Ford, which lost $12.6 billion last year, has hired Goldman Sachs Group Inc. and Morgan Stanley to prepare for the sale. The plan is known internally as 'Project Swift' a reference to the speed at which Ford wants to make a sale.
Selling the brands would end a 20-year initiative to expand sales of luxury autos by acquiring European companies. Since 1998, before Michigan-based Ford bought Land Rover and Volvo, the company's own Lincoln unit has plunged from No. 1 in US luxury sales to seventh.
The carmaker's North American automotive operations were the primary source of last year's record loss. The unit has been hurt by declining sales of pickup trucks and sport-utility vehicles, Ford's main source of profit.
Among the European luxury brands, Land Rover turned profitable under Ford. Jaguar has had unspecified losses.
The brands make up Premier Automotive Group, whose losses widened to $2.32 billion last year. The figure includes costs considered one-time expenses, such as job cuts.
A Ford spokesman said the company would neither confirm nor deny speculation about a sale.
Ford, the world's third-largest automaker, hinted that the brands might be sold when it announced in August that it planned to find a buyer for UK-based Aston Martin. Since then executives have said Ford continues to evaluate its assets and has no current plans to sell any of the other European brands.
Jaguar employs about 10,000 staff at sites in Coventry, Birmingham, and Liverpool, while Land Rover employs about 9,000 in the West Midlands and Warwickshire. Unions have expressed concerns about job security.
"We would find it difficult to understand why Ford would want to sell a successful, growing and environmentally improving brand like Land Rover and a marque like Jaguar which is a significant player in the luxury market and one that Ford has invested heavily in," said Dave Osborne, T&G section of Unite national secretary for the car industry.
"There have been persistent rumours and speculation which we have pressed Jaguar/Land Rover to deal with as our prime concern is the job security of our members. We should not need the spectre of people like Alchemy, whose down-sizing reputation goes before them, to provide the answers we require."

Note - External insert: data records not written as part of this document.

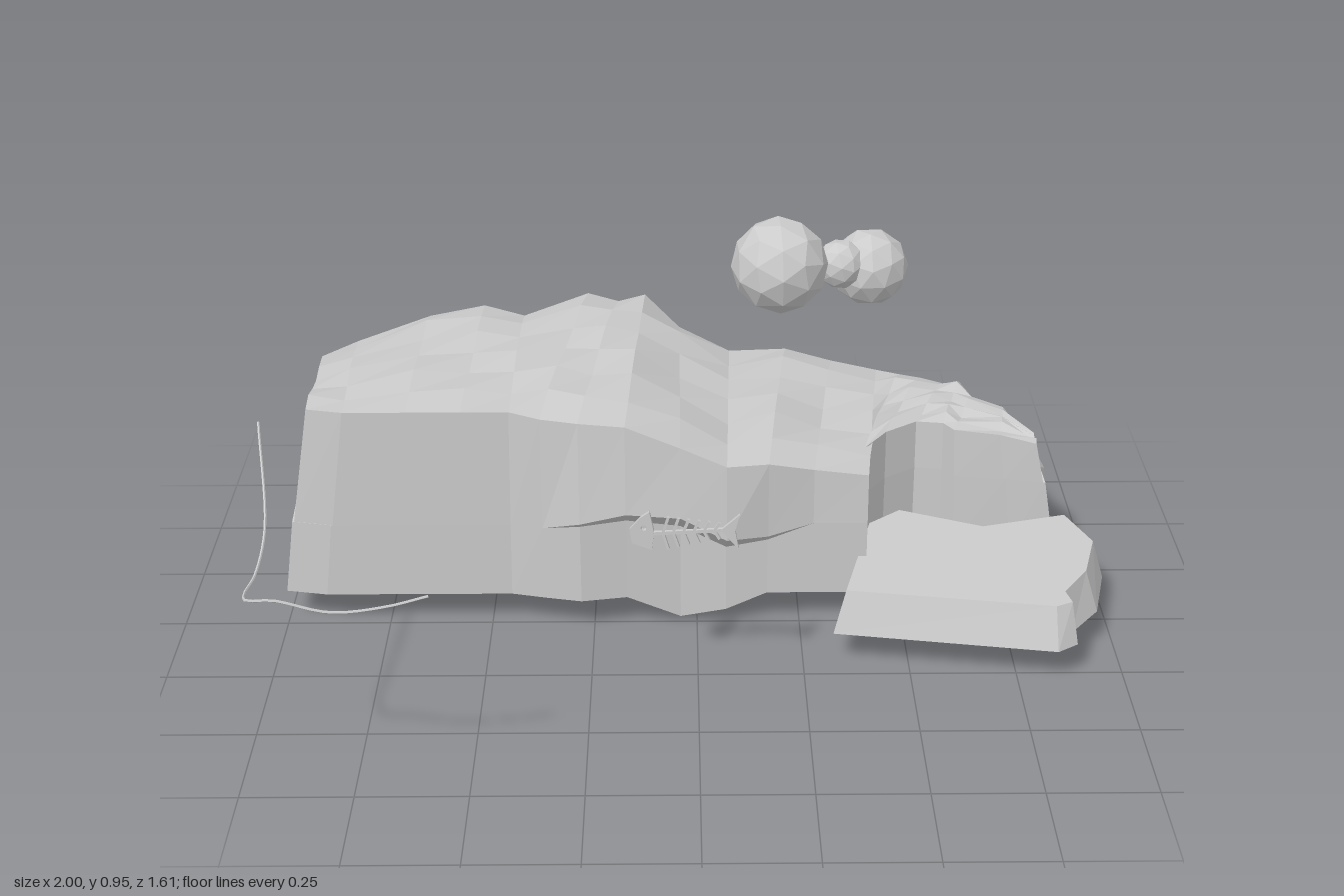
import * as THREE from 'three';

const stone = new THREE.MeshStandardMaterial({ color: 0xcccccc, flatShading: true });

function add(parent, name, geometry) {
  const mesh = new THREE.Mesh(geometry, stone);
  mesh.name = name;
  parent.add(mesh);
  return mesh;
}

// Joins closed rings of points into a faceted solid with fanned ends.
function loft(rings) {
  const n = rings[0].length, pos = [];
  const tri = (...pts) => pts.forEach(p => pos.push(...p));
  for (let i = 0; i < rings.length - 1; i++) {
    for (let j = 0; j < n; j++) {
      const k = (j + 1) % n;
      const a = rings[i][j], b = rings[i + 1][j], c = rings[i + 1][k], d = rings[i][k];
      tri(a, b, c);
      tri(a, c, d);
    }
  }
  const cap = (ring, flip) => {
    const mid = [0, 1, 2].map(q => ring.reduce((s, p) => s + p[q], 0) / n);
    ring.forEach((p, j) => {
      const next = ring[(j + 1) % n];
      flip ? tri(mid, next, p) : tri(mid, p, next);
    });
  };
  cap(rings[0], false);
  cap(rings[rings.length - 1], true);
  const g = new THREE.BufferGeometry();
  g.setAttribute('position', new THREE.Float32BufferAttribute(pos, 3));
  g.computeVertexNormals();
  return g;
}

// Walls lean inwards towards the top.
const leanX = (x, t) => x + t * (x < -0.4 ? -(x + 0.4) * 0.13 : x > 0.6 ? -(x - 0.6) * 0.2 : 0);
const leanZ = (z, t) => z + t * (z < -0.4 ? -(z + 0.4) * 0.08 : 0);

// Columns across the cliff: front x, front z, back x, back z, top height
const columns = [
  [-1, -0.02, -1, -0.39, 0.57], [-0.9, 0, -0.92, -0.49, 0.57],
  [-0.73, 0, -0.73, -0.69, 0.57], [-0.58, 0, -0.57, -0.73, 0.57],
  [-0.45, 0, -0.45, -0.7, 0.57], [-0.37, 0.02, -0.28, -0.81, 0.57],
  [-0.28, 0.06, -0.2, -0.81, 0.57], [-0.17, 0.07, -0.13, -0.81, 0.565],
  [-0.04, 0.07, -0.04, -0.77, 0.51], [0.07, 0.07, 0.09, -0.67, 0.46],
  [0.17, 0.03, 0.24, -0.74, 0.455], [0.28, 0, 0.36, -0.72, 0.415],
  [0.41, 0, 0.48, -0.71, 0.4], [0.41, -0.15, 0.54, -0.67, 0.4],
  [0.47, -0.24, 0.59, -0.64, 0.4], [0.55, -0.3, 0.66, -0.62, 0.4],
  [0.62, -0.29, 0.71, -0.6, 0.4], [0.65, -0.25, 0.75, -0.52, 0.4],
  [0.79, -0.23, 0.83, -0.43, 0.395], [0.9, -0.21, 0.9, -0.28, 0.38],
];
// Overhang on the front wall by column: lip height, recess depth
const overhang = { 6: [0.3, 0.02], 7: [0.33, 0.05], 8: [0.32, 0.07], 9: [0.26, 0.06], 10: [0.25, 0.03] };
// Heights of the underside where it leaves the base level: front, back
const underside = { 3: [0.08, 0.06], 4: [0.08, 0.045], 5: [0.08, 0.06], 8: [0.015, 0.0], 9: [0.04, 0.03], 14: [0.08, 0.06] };

function cliffRing([fx, fz, bx, bz, top], i) {
  const [lip, deep] = overhang[i] || [0.27, 0];
  const [lowF, lowB] = underside[i] || [0.08, 0.07];
  const frontTop = top - (fz > 0.01 ? 0.015 : 0.005);
  const t = (lip - 0.08) / (top - 0.08);
  const ring = [
    [fx, lowF, fz - deep],
    [leanX(fx, t * 0.85), lip - deep * 0.8, fz - deep],
    [leanX(fx, t), lip, fz],
    [leanX(fx, 1), frontTop, fz - (fz > 0.04 ? 0.02 : 0.005)],
  ];
  // Uneven top surface
  for (let r = 1; r < 6; r++) {
    const s = r / 6;
    const y = top + 0.009 * Math.sin(i * 2.3 + r * 1.7) - 0.01 * s;
    ring.push([
      leanX(fx + (bx - fx) * s, 1), y,
      leanZ(fz + (bz - fz) * s, 1),
    ]);
  }
  const backTop = top - 0.03 + 0.012 * Math.sin(i * 2.9);
  ring.push([leanX(bx, 1), backTop, leanZ(bz, 1)]);
  ring.push([leanX(bx, 0.45), 0.28, leanZ(bz, 0.45) + 0.008 * Math.sin(i * 4.1)]);
  ring.push([bx, lowB, bz]);
  return ring;
}

// Low slab with bevelled sides; outline entries are base x, base z, top x, top z
function slab(outline, y0, y1) {
  const ring = [0, 1].map(k => outline.map(p => [p[2 * k], k ? y1 : y0, p[2 * k + 1]]));
  const pos = [], tri = (...pts) => pts.forEach(p => pos.push(...p));
  outline.forEach((_, j) => {
    const k = (j + 1) % outline.length;
    tri(ring[0][j], ring[0][k], ring[1][k]);
    tri(ring[0][j], ring[1][k], ring[1][j]);
  });
  ring.forEach((pts, k) => {
    const flat = pts.map(p => new THREE.Vector2(p[0], -p[2]));
    for (const [a, b, c] of THREE.ShapeUtils.triangulateShape(flat, [])) {
      k ? tri(pts[a], pts[b], pts[c]) : tri(pts[a], pts[c], pts[b]);
    }
  });
  const g = new THREE.BufferGeometry();
  g.setAttribute('position', new THREE.Float32BufferAttribute(pos, 3));
  g.computeVertexNormals();
  return g;
}

// Flat bar between two points of the fish skeleton
function bone(parent, name, x0, y0, x1, y1, w) {
  const m = add(parent, name, new THREE.BoxGeometry(Math.hypot(x1 - x0, y1 - y0), w, 0.008));
  m.position.set((x0 + x1) / 2, (y0 + y1) / 2, 0);
  m.rotation.z = Math.atan2(y1 - y0, x1 - x0);
}

function fishSkeleton() {
  const fish = new THREE.Group();
  fish.name = 'fishSkeleton';
  const plate = (name, points, hole) => {
    const s = new THREE.Shape(points.map(p => new THREE.Vector2(...p)));
    if (hole) s.holes.push(new THREE.Path().absarc(...hole, 0, Math.PI * 2, true));
    const g = new THREE.ExtrudeGeometry(s, { depth: 0.01, bevelEnabled: false, curveSegments: 4 });
    add(fish, name, g.translate(0, 0, -0.005));
  };
  plate('fishHead', [[-0.125, -0.02], [-0.1, -0.022], [-0.125, -0.01], [-0.075, -0.045], [-0.07, 0],
    [-0.08, 0.05], [-0.1, 0.035]].slice(3).concat([[-0.125, 0.005], [-0.12, -0.03]]), [-0.093, 0.01, 0.007]);
  plate('fishTail', [[0.08, 0.01], [0.122, 0.05], [0.112, 0.01], [0.12, -0.035]]);
  bone(fish, 'fishSpine', -0.075, -0.005, 0.09, 0.01, 0.008);
  for (let i = 0; i < 6; i++) {
    const x = -0.05 + i * 0.023, h = 0.04 - i * 0.004, y = -0.003 + i * 0.002;
    bone(fish, 'fishRib', x, y, x + 0.012, y + h, 0.006);
    bone(fish, 'fishRib', x, y, x + 0.012, y - h, 0.006);
  }
  fish.position.set(-0.03, 0.435, 0.355);
  fish.rotation.y = -0.08;
  return fish;
}

export function createModel() {
  const model = new THREE.Group();
  model.name = 'rockyIsland';

  add(model, 'cliff', loft(columns.map(cliffRing)));

  // Ledge in front of the cove, listed counterclockwise from above
  add(model, 'ledge', slab([
    [0.32, 0.2, 0.35, 0.17], [0.84, 0.29, 0.835, 0.25], [0.89, 0.255, 0.875, 0.23],
    [0.885, 0.2, 0.865, 0.18], [0.96, 0.1, 0.93, 0.08], [1, -0.07, 0.97, -0.07],
    [0.94, -0.23, 0.92, -0.21], [0.71, -0.17, 0.71, -0.15], [0.5, -0.26, 0.51, -0.24],
    [0.41, -0.19, 0.43, -0.17],
  ], 0.08, 0.18));

  // Floating boulders
  for (const [x, y, z, r, turn] of [
    [0.2, 0.835, -0.255, 0.117, 0.3], [0.43, 0.765, -0.42, 0.096, 0.8], [0.355, 0.79, -0.375, 0.061, 1.4],
  ]) {
    const b = add(model, 'boulder', new THREE.IcosahedronGeometry(r, 1));
    b.position.set(x, y, z);
    b.rotation.set(turn, turn * 2, 0);
  }

  model.add(fishSkeleton());

  // Loose cord hanging in the air
  const path = new THREE.CatmullRomCurve3([
    [-0.985, 0.655, 0.235], [-0.945, 0.515, 0.47], [-0.945, 0.48, 0.62], [-0.952, 0.488, 0.72],
    [-0.935, 0.505, 0.78], [-0.88, 0.51, 0.788], [-0.765, 0.485, 0.794], [-0.65, 0.5, 0.799], [-0.56, 0.52, 0.79],
  ].map(p => new THREE.Vector3(...p)));
  add(model, 'cord', new THREE.TubeGeometry(path, 40, 0.003, 5));

  return model;
}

There is also speculation about Ford's ownership of Volvo. Any sale is said to be unlikely to include Volvo, after Ford said last week it is not in discussions aimed at its disposal.